The “Lotus” in the title stands for a real lotus, handed over to Beeta to carry to Devasena as a token of the love of Muladeva, King of Pataliputra, who has fallen in love with Devasena, his wife’s sister who lives in Ujjain. Muladeva is a happily married man, yet he is desperate to unite with Devasena. The play negotiates the journey and the adventures Beeta must traverse in order to reach Devasena, and get her consent through the Lotus.

So, we are introduced to different characters with expertise in different fields but with human follies of their own.

Duttakalashi, a scholar of pre-Paninian Sanskrit, is rigid about the grammar of his language but is also in an adulterous relationship with a prostitute. Duttakalashi does not accept the concept that language is and must remain fluid, flexible and ever-changing.

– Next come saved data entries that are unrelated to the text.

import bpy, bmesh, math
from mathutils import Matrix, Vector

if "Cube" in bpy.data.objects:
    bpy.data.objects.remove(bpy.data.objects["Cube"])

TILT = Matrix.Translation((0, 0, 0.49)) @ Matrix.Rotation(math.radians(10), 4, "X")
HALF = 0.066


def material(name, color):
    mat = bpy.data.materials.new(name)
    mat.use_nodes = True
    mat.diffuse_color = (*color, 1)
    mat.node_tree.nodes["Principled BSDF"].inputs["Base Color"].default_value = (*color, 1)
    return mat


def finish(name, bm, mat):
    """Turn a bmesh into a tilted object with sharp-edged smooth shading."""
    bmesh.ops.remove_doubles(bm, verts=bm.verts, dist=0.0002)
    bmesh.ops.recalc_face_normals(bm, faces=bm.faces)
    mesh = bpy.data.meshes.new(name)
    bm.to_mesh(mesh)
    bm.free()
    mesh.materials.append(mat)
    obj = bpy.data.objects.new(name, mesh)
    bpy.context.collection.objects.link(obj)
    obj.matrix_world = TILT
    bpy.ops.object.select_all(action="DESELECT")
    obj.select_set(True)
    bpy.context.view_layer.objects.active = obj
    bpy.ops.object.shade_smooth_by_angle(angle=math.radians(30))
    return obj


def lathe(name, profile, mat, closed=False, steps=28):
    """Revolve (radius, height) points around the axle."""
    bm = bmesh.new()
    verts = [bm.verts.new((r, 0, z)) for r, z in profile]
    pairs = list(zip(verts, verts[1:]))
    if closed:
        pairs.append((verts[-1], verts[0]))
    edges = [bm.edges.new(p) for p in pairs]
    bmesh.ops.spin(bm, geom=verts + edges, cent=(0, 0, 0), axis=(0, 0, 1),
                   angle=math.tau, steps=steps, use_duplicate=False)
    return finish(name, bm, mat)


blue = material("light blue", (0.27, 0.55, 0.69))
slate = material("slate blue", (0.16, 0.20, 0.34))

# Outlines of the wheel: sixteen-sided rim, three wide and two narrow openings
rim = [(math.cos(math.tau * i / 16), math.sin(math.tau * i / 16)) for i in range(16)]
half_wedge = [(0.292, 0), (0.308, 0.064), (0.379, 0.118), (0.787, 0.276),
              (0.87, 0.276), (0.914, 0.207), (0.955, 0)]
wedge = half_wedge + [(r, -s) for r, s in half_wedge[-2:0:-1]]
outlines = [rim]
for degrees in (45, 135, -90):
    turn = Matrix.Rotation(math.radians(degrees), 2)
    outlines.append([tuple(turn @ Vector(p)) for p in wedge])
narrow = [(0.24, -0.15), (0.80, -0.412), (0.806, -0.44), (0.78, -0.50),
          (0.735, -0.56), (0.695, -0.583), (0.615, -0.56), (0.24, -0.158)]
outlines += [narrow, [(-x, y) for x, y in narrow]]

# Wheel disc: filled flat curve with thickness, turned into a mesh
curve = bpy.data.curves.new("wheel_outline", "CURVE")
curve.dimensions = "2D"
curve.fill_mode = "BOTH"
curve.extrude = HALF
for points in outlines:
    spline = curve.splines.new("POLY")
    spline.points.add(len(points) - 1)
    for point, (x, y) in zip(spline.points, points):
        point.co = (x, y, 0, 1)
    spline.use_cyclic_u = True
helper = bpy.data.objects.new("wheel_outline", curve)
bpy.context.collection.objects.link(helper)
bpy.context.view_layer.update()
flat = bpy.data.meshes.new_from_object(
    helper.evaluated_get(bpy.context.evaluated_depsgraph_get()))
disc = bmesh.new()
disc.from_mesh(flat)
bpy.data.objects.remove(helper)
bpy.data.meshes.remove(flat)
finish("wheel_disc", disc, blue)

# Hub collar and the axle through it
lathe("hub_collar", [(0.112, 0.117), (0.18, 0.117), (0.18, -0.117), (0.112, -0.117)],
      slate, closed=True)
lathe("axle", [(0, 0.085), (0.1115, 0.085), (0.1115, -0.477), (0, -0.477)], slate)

Then there is an older Beeta named Mridangavasulaka, who no longer performs professionally, but is able to impress the younger Beeta as he performs slices of his earlier roles in front of the younger Beeta.

A Buddhist member of a Sangha cohabits with a prostitute in disguise and there are similar incidents filling the play.

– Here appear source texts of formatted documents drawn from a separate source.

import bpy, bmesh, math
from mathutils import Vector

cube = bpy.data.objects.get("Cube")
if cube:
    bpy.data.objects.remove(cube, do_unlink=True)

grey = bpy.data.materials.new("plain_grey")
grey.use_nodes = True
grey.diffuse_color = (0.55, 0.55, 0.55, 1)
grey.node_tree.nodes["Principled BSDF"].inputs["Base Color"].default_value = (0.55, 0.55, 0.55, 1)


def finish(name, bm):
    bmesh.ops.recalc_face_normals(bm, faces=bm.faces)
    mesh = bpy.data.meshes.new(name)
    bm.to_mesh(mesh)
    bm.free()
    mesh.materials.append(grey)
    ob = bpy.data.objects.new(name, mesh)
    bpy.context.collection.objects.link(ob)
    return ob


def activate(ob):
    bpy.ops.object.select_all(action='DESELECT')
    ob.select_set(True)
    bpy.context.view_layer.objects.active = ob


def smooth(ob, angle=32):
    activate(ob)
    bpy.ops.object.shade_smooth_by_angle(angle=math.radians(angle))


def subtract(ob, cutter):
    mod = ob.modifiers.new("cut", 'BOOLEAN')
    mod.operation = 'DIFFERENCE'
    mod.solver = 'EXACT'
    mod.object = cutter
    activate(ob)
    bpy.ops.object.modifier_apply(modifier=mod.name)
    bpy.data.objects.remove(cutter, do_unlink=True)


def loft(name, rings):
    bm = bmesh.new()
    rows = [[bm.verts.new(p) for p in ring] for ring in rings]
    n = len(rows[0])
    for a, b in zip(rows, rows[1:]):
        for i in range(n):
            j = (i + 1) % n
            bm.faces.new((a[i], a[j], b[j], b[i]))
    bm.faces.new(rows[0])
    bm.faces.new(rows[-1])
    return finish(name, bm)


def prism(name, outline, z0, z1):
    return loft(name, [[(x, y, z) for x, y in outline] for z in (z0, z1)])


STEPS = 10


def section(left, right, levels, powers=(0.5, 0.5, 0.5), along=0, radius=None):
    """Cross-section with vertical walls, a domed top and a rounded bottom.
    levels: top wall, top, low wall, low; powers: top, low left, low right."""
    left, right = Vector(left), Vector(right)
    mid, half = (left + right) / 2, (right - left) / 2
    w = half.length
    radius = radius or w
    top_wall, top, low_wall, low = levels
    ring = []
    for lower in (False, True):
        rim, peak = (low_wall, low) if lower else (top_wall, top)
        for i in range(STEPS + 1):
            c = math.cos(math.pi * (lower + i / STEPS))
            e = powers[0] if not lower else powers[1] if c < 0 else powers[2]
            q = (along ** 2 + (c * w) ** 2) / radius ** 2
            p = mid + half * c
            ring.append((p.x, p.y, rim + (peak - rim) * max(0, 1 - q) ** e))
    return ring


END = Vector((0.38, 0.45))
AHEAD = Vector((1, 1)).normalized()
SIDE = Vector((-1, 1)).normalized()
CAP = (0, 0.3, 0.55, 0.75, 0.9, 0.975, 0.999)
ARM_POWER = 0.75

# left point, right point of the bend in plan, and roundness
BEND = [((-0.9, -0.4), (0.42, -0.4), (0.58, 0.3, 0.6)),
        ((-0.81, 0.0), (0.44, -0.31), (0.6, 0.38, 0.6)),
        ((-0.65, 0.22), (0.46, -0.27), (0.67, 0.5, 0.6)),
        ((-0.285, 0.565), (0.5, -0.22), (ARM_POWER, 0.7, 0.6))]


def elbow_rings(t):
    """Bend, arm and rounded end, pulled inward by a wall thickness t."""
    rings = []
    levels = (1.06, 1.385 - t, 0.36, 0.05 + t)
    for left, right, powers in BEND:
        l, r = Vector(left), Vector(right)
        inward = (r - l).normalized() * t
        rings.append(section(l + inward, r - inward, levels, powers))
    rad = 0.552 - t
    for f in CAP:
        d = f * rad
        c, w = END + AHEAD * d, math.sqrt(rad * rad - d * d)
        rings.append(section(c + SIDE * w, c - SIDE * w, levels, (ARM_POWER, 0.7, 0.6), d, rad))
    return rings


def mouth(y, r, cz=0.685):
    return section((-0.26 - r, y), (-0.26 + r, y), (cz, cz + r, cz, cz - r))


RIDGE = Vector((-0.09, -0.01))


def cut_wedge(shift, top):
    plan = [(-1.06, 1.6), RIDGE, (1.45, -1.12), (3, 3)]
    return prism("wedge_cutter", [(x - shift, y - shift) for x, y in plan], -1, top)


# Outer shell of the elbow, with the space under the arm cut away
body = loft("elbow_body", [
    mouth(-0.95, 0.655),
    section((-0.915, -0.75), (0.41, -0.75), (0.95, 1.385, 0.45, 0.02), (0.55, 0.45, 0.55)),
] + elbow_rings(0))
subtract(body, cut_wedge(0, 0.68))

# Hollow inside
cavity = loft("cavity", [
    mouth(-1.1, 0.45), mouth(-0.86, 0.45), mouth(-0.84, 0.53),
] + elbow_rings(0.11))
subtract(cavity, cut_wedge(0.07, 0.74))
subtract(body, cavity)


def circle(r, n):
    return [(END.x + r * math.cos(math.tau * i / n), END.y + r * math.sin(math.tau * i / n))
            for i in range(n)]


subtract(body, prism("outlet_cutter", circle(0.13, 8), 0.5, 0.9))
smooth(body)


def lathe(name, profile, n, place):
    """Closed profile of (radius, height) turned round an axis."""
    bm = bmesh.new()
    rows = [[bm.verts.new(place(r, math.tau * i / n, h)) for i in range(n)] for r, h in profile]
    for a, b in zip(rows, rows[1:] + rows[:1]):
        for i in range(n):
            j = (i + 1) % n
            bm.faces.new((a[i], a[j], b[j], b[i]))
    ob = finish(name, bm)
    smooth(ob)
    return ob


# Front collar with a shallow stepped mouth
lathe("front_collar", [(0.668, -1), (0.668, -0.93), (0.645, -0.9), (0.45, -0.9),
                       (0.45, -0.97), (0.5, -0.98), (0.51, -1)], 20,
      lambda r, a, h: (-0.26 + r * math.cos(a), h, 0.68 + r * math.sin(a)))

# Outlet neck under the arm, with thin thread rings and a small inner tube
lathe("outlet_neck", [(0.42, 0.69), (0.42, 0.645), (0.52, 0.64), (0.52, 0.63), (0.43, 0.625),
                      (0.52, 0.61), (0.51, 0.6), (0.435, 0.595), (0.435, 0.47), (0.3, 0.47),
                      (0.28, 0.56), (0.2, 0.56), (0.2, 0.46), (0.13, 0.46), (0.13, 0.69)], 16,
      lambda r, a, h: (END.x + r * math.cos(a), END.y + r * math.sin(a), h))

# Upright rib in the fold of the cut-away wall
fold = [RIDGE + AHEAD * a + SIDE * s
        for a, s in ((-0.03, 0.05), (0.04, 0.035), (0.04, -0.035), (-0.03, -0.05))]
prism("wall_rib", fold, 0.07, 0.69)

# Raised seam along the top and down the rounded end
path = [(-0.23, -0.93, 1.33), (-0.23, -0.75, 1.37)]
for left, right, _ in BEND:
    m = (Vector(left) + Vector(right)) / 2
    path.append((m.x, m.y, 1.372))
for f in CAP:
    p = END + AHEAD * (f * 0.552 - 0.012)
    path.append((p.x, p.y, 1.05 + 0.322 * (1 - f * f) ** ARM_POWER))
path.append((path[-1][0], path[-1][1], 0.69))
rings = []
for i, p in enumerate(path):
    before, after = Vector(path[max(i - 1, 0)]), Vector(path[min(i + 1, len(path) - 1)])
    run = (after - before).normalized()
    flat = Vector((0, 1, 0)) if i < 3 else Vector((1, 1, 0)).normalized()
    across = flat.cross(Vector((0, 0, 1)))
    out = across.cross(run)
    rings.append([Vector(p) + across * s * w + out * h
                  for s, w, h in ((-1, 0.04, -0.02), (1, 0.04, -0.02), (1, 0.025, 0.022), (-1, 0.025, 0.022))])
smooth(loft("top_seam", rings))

There is a mixed chorus coming in from the backdrop to offer rhythm and music and some sensuous colour to Beeta’s journey, as they listen to him playing all the different roles himself.

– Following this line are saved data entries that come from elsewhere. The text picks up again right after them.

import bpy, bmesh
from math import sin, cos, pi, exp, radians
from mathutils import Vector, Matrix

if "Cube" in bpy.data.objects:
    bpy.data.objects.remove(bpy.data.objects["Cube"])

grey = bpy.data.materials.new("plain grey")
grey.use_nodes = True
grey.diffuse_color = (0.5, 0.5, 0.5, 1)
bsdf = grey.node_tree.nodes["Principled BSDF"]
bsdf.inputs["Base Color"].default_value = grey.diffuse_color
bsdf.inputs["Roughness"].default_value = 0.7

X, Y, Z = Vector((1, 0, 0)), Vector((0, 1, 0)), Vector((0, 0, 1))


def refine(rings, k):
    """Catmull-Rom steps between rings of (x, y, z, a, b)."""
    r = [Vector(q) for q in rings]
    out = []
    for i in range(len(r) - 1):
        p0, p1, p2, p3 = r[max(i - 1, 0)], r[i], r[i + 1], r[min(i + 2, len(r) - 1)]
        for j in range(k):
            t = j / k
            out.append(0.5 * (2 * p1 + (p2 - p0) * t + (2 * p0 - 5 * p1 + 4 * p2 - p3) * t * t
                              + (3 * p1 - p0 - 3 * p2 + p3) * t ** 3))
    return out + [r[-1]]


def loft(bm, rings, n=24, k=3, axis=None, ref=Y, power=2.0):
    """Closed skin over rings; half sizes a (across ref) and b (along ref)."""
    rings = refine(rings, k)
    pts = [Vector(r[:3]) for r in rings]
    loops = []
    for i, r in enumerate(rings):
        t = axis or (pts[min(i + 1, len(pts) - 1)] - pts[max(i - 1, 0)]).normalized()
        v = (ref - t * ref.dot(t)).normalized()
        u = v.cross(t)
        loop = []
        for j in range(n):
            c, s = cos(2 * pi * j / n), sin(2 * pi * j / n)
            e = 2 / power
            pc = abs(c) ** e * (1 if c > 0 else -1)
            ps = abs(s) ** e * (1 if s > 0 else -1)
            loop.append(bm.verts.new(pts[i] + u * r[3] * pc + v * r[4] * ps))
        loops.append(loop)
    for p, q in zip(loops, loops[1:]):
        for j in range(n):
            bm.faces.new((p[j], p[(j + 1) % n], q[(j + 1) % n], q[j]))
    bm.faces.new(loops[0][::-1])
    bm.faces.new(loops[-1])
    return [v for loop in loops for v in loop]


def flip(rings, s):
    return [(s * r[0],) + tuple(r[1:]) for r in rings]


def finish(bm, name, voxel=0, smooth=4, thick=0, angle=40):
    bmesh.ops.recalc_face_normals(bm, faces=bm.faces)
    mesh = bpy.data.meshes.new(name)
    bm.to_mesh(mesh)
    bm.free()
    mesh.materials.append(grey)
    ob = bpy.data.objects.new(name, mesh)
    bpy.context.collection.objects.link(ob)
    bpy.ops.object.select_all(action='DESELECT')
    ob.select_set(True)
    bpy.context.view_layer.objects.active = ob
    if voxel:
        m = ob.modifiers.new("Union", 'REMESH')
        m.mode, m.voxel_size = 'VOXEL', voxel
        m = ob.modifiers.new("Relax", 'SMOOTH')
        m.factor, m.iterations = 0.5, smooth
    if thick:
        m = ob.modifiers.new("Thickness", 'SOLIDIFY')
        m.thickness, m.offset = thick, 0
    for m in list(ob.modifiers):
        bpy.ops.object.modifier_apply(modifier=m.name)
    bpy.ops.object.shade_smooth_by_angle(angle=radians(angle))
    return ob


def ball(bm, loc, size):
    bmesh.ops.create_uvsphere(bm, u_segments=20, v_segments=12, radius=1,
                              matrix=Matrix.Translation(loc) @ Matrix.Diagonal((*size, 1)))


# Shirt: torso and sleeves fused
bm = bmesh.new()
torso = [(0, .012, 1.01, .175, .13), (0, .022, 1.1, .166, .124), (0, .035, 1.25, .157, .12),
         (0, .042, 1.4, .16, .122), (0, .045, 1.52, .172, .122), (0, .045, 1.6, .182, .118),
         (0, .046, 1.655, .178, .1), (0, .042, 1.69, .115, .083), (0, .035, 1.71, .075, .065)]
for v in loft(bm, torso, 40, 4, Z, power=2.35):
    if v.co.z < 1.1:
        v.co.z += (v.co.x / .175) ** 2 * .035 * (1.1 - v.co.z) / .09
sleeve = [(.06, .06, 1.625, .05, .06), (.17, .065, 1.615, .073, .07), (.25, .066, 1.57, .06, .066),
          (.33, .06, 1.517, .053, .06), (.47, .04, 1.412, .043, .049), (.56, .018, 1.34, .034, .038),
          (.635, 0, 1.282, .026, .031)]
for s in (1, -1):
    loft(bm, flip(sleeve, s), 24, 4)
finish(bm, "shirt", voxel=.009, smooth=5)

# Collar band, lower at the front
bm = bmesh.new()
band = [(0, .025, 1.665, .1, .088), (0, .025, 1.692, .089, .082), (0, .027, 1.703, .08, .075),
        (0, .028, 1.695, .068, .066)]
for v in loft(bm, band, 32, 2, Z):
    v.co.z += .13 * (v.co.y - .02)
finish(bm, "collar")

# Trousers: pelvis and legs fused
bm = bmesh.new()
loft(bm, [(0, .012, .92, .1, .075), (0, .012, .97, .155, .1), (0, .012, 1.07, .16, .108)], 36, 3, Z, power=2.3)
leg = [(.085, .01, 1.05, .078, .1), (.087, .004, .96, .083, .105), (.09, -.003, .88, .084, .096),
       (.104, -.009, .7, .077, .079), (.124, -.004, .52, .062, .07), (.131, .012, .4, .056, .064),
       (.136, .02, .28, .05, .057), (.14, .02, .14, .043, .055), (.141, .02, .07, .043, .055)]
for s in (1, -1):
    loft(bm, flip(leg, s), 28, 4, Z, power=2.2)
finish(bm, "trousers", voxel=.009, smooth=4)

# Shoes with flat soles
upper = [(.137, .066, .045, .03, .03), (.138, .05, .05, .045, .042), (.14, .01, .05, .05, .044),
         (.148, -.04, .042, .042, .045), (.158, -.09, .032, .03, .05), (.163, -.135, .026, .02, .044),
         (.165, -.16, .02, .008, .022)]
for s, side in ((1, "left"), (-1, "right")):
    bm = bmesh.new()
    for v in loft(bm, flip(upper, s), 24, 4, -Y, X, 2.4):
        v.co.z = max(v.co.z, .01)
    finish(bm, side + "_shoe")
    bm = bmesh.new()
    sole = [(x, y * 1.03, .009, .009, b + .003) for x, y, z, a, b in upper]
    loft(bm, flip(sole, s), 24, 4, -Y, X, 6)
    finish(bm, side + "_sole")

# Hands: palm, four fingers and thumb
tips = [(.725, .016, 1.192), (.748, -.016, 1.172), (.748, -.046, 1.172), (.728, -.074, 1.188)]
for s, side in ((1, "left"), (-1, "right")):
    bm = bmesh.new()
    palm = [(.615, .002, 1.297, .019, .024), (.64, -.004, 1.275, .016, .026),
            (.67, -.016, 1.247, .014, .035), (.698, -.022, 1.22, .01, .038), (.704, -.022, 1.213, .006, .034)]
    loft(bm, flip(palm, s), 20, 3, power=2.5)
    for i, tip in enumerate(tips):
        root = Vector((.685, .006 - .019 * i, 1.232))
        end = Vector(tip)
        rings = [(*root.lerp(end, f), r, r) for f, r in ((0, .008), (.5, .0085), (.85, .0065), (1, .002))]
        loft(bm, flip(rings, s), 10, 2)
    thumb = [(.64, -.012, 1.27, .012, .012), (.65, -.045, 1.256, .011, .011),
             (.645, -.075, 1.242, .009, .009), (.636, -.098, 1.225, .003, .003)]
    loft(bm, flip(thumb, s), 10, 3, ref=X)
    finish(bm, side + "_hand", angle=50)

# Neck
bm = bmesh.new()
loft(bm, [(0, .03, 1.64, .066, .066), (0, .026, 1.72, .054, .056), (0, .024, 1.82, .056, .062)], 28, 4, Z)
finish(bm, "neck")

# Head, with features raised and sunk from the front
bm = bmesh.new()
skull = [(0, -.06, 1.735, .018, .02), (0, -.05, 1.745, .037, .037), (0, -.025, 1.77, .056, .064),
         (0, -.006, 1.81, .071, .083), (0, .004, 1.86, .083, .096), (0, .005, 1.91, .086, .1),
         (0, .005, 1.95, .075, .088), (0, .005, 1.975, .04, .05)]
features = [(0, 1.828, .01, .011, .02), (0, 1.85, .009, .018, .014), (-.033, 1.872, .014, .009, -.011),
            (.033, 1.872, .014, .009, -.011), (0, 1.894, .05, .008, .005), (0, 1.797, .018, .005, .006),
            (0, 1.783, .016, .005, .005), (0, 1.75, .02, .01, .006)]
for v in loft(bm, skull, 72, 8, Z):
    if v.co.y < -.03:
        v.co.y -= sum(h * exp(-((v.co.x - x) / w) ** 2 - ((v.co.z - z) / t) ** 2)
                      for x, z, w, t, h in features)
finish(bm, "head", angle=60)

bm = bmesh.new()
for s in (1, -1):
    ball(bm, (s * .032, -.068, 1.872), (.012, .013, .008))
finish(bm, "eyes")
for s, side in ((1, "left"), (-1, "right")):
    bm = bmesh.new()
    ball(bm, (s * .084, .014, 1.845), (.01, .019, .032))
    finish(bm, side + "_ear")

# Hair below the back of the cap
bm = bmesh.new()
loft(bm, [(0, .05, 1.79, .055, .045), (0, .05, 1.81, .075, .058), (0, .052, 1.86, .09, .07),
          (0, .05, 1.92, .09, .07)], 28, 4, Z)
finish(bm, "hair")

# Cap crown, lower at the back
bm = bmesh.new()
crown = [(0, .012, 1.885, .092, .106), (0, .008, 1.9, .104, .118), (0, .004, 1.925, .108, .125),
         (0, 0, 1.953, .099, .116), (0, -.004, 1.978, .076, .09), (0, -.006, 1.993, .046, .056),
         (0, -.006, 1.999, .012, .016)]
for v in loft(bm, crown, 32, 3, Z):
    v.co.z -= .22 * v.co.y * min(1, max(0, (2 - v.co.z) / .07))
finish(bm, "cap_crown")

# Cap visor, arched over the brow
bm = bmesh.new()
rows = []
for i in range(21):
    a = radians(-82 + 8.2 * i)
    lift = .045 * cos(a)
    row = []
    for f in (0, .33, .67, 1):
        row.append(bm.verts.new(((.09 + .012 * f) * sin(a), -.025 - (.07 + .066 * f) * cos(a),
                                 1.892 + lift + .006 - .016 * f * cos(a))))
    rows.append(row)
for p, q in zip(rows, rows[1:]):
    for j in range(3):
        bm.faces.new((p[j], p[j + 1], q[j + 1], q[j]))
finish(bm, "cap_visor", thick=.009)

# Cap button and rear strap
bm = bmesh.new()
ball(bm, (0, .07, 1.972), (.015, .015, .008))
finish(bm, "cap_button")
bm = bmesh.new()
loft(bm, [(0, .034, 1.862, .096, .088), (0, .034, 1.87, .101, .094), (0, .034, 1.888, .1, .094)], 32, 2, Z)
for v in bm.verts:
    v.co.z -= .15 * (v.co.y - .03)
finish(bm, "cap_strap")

And so the journey continues, unfolding the peels from the larger illusion of moral hypocrisy of the learned and the pious, from the different schools they live within. But the end has a rather unusual twist, not expected from a classical play as old as this one.

Sayak Mitra who plays Beeta and the other main roles fascinates us with his multiple role-playing, which clarifies instead of confusing. The costumes are so artistically designed, in soft pastels and with different degrees of transparency, that in a single frame I captured a still image appears like a beautiful ancient painting come alive before your eyes.

The props, especially the mosquito-net like circular curtain, lend themselves to multiple uses with conviction and artistry. The music, with a combination of string and percussion instruments along with a harmonium and even a reconstructed ancient harp, provide just the right aesthetic backdrop to a very unusual performance.

The entire performance is enriched by grace, beauty, artistry and the effort it demands from the actors in memorising dialogue in Sanskrit.

The aim of the troupe Chidakash Kalalay, founded in 2013, is to build consciousness about the richness and importance of the guru-shishya parampara (mentor-disciple tradition) and to engender self-improvement on the part of the disciples who commit themselves to the movement.

In its present form and language, the play will attract only a niche audience, and therefore it may need to educate the audience with a brief introduction to this genre of drama before the performance actually begins.

Two points one would like to make are (a) this kind of play needs a wider and larger proscenium to permit more space and mobility to the actors, and (b) the length of the play, initially at least, needs to be shorter.

Take a bow Chidakash Kalalay and its founder Piyal Bhattacharya.

Play: The Lotus Consent

Group: Chidakash Kalalaya

Artistic Director: Piyal Bhattacharya

Performance: Padatik Little Theatre, May 2019